Reproduce from the records below, with no pictures, exactly the lines between the one containing "profile=0.5, affect='EDGES')" and the one containing "outline with chamfered", inclusive.

Provided entries:
+++++

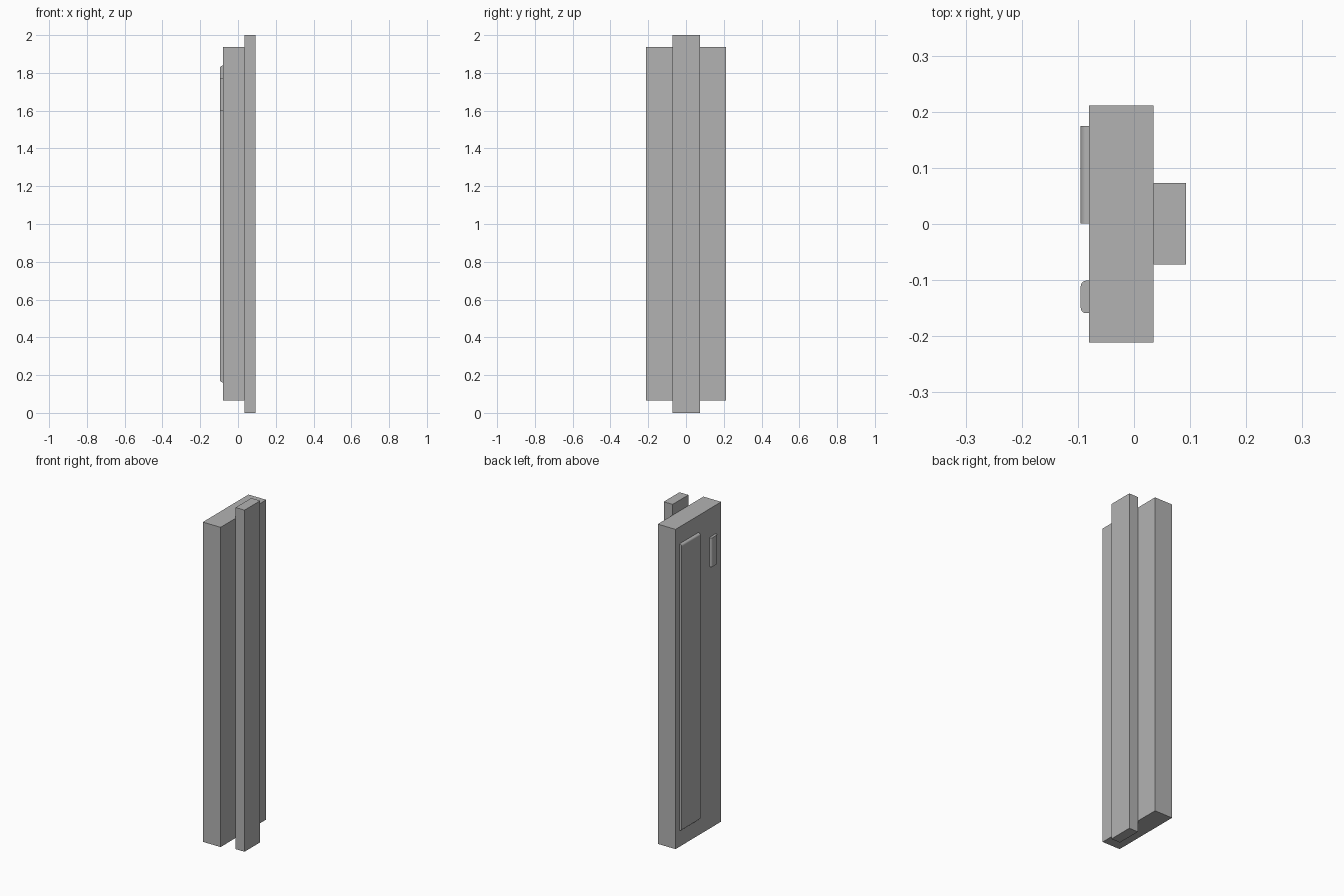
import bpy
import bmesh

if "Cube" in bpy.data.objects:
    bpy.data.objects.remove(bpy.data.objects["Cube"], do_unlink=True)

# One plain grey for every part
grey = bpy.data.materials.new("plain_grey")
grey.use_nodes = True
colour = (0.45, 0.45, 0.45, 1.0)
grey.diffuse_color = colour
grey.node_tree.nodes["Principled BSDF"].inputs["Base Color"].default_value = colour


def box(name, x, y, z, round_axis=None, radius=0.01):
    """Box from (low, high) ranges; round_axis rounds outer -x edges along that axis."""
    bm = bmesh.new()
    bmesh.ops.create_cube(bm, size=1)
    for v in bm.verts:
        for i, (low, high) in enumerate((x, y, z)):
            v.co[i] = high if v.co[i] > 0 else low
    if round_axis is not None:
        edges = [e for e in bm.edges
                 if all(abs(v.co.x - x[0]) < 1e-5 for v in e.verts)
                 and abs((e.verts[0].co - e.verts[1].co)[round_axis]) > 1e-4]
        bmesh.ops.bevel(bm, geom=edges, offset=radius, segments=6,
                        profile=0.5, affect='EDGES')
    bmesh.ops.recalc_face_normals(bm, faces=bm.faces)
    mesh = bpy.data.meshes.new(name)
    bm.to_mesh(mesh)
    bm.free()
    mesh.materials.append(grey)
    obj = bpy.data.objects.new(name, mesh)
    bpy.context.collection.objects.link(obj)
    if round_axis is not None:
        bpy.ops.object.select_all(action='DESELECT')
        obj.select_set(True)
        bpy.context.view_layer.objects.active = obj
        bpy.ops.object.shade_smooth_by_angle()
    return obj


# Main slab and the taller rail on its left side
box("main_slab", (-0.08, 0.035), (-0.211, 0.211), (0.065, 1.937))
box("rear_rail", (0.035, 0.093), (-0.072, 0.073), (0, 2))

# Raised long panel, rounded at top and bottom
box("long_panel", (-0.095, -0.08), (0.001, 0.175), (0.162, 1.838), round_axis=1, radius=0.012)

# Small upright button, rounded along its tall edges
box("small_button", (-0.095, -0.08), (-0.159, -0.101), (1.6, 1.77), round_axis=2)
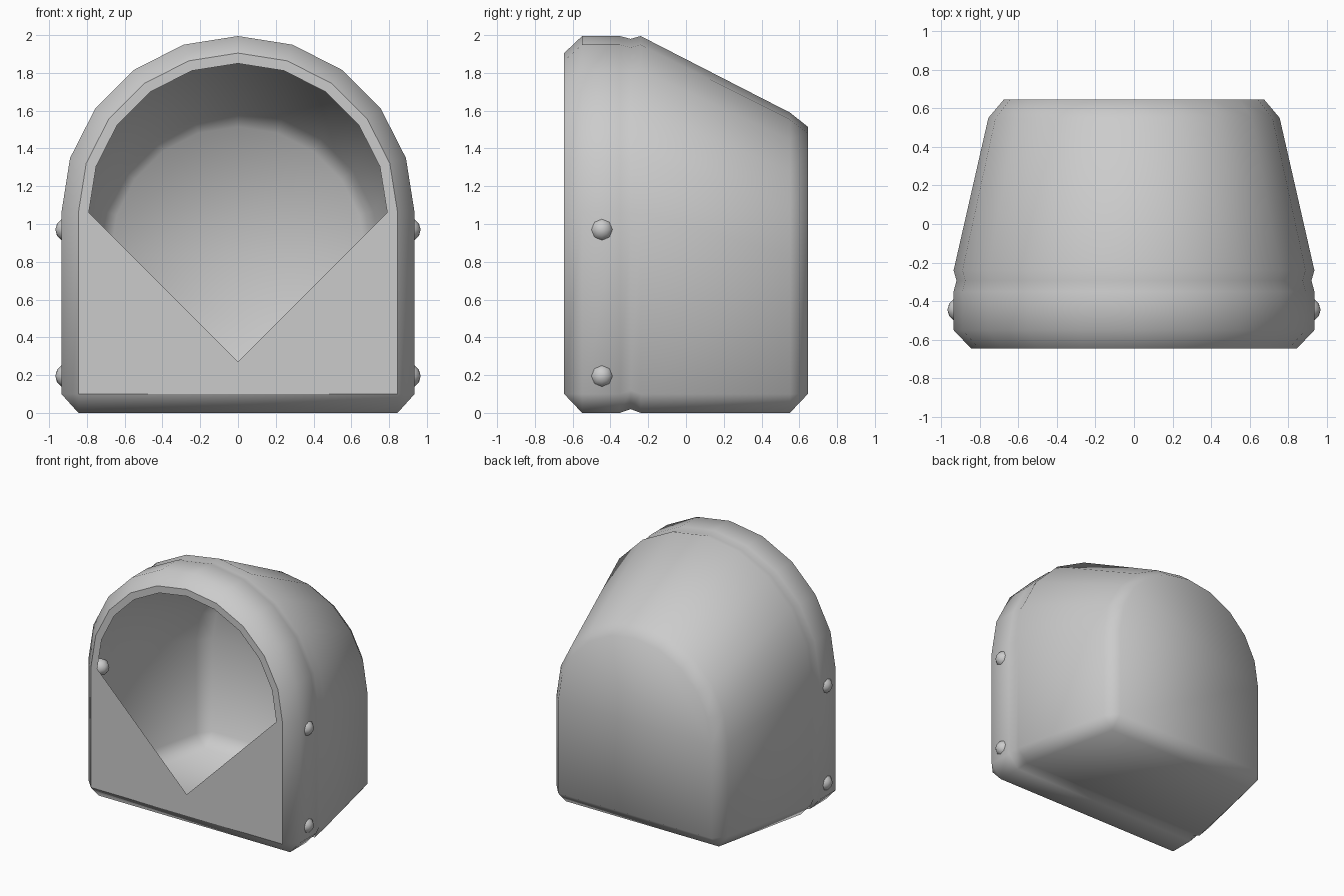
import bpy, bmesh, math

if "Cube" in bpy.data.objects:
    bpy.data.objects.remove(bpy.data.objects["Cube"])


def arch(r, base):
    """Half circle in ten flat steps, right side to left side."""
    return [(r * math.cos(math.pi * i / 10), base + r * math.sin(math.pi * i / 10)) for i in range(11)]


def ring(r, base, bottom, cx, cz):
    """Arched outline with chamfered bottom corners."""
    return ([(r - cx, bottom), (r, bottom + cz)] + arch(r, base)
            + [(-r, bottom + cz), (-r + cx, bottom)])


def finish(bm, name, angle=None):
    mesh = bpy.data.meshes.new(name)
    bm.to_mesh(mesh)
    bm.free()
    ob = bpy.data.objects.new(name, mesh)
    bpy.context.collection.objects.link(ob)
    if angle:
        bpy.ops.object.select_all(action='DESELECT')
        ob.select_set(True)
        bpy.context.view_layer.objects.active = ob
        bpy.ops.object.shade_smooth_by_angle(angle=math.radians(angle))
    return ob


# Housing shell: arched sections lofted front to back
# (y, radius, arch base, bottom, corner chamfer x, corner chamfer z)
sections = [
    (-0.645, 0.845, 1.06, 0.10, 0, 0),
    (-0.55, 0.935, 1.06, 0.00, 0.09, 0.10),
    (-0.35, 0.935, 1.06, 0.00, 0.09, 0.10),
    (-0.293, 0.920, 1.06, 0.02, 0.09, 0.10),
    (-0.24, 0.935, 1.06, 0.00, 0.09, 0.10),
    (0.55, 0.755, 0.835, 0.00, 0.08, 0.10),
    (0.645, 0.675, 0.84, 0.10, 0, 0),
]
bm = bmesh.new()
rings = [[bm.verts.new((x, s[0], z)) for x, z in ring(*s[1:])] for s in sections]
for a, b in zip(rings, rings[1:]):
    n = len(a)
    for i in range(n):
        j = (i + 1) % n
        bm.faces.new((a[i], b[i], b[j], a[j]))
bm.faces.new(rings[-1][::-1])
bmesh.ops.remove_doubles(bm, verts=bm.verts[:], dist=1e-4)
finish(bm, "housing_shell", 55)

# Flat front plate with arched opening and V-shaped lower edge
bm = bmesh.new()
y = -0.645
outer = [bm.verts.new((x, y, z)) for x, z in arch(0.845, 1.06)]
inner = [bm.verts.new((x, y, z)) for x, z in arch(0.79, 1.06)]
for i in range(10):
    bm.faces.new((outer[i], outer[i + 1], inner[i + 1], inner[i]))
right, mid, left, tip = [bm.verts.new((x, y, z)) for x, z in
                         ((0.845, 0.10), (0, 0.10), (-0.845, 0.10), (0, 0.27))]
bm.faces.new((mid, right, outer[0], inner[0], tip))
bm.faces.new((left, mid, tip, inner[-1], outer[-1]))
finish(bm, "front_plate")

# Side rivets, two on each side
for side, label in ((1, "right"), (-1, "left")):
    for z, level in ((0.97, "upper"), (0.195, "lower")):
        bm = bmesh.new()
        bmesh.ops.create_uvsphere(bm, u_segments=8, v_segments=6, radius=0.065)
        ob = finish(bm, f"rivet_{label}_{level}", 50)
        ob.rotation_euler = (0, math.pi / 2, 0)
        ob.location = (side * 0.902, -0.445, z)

+++++

Response area:
                        profile=0.5, affect='EDGES')
    bmesh.ops.recalc_face_normals(bm, faces=bm.faces)
    mesh = bpy.data.meshes.new(name)
    bm.to_mesh(mesh)
    bm.free()
    mesh.materials.append(grey)
    obj = bpy.data.objects.new(name, mesh)
    bpy.context.collection.objects.link(obj)
    if round_axis is not None:
        bpy.ops.object.select_all(action='DESELECT')
        obj.select_set(True)
        bpy.context.view_layer.objects.active = obj
        bpy.ops.object.shade_smooth_by_angle()
    return obj


# Main slab and the taller rail on its left side
box("main_slab", (-0.08, 0.035), (-0.211, 0.211), (0.065, 1.937))
box("rear_rail", (0.035, 0.093), (-0.072, 0.073), (0, 2))

# Raised long panel, rounded at top and bottom
box("long_panel", (-0.095, -0.08), (0.001, 0.175), (0.162, 1.838), round_axis=1, radius=0.012)

# Small upright button, rounded along its tall edges
box("small_button", (-0.095, -0.08), (-0.159, -0.101), (1.6, 1.77), round_axis=2)
import bpy, bmesh, math

if "Cube" in bpy.data.objects:
    bpy.data.objects.remove(bpy.data.objects["Cube"])


def arch(r, base):
    """Half circle in ten flat steps, right side to left side."""
    return [(r * math.cos(math.pi * i / 10), base + r * math.sin(math.pi * i / 10)) for i in range(11)]


def ring(r, base, bottom, cx, cz):
    """Arched outline with chamfered bottom corners."""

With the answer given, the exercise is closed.